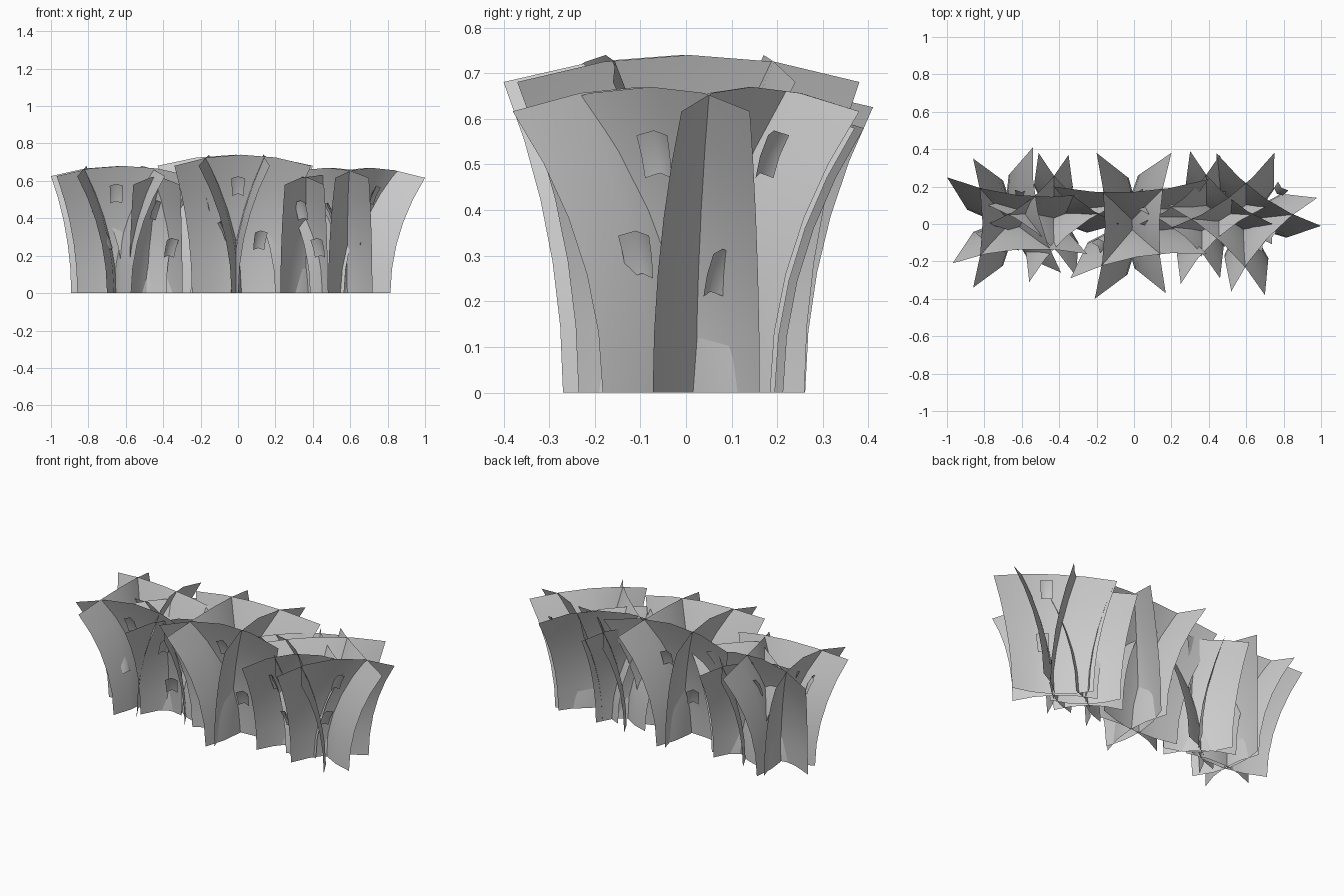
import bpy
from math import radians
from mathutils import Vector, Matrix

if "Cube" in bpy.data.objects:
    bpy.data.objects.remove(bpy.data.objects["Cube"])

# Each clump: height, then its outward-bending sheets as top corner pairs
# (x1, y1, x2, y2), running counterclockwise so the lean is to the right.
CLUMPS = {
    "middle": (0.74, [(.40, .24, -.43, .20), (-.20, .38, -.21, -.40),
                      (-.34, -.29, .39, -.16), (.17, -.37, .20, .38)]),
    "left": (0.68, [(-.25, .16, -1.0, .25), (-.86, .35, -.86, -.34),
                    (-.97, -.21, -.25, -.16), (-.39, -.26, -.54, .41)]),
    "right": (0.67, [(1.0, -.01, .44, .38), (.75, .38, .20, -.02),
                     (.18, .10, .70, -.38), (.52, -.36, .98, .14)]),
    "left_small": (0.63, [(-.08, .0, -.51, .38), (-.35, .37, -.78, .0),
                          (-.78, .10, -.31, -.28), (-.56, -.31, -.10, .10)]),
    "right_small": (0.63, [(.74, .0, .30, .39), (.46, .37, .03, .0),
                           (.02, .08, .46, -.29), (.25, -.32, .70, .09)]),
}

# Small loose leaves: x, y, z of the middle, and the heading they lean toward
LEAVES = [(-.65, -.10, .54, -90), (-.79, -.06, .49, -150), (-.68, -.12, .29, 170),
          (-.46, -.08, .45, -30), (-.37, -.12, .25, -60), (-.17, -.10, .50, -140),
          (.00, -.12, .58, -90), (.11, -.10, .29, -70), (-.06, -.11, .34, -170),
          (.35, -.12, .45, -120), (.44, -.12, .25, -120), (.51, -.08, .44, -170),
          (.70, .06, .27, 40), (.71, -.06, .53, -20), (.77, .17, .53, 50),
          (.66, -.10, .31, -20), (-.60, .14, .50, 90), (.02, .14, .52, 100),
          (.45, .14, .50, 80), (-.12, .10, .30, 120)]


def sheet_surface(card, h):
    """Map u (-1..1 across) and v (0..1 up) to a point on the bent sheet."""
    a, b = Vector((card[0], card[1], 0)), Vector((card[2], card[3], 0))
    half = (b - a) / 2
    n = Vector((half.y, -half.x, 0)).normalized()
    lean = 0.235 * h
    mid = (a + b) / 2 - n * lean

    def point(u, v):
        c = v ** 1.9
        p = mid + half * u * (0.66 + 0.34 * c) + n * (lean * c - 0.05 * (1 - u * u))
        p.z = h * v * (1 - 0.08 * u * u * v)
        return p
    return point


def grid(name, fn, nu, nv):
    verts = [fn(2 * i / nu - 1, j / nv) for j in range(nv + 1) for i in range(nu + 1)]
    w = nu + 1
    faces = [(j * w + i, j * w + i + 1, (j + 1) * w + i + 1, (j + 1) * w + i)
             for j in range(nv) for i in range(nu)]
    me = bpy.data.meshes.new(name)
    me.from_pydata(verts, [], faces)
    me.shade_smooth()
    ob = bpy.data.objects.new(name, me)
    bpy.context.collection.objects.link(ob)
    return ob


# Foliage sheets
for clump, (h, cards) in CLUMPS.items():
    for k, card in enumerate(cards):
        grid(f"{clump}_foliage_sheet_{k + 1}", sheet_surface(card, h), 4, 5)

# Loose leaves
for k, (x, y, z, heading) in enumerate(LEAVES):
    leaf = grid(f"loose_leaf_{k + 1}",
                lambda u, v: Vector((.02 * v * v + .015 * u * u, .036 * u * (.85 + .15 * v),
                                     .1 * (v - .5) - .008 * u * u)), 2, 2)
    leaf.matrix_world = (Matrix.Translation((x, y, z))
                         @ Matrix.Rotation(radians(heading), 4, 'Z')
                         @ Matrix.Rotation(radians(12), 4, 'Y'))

★ ★ ★ ★ ★

TASK STATEMENT:
The answer must be a single number: the count of lines in the data that include the word "lean".

EXERCISE OUTPUT:
5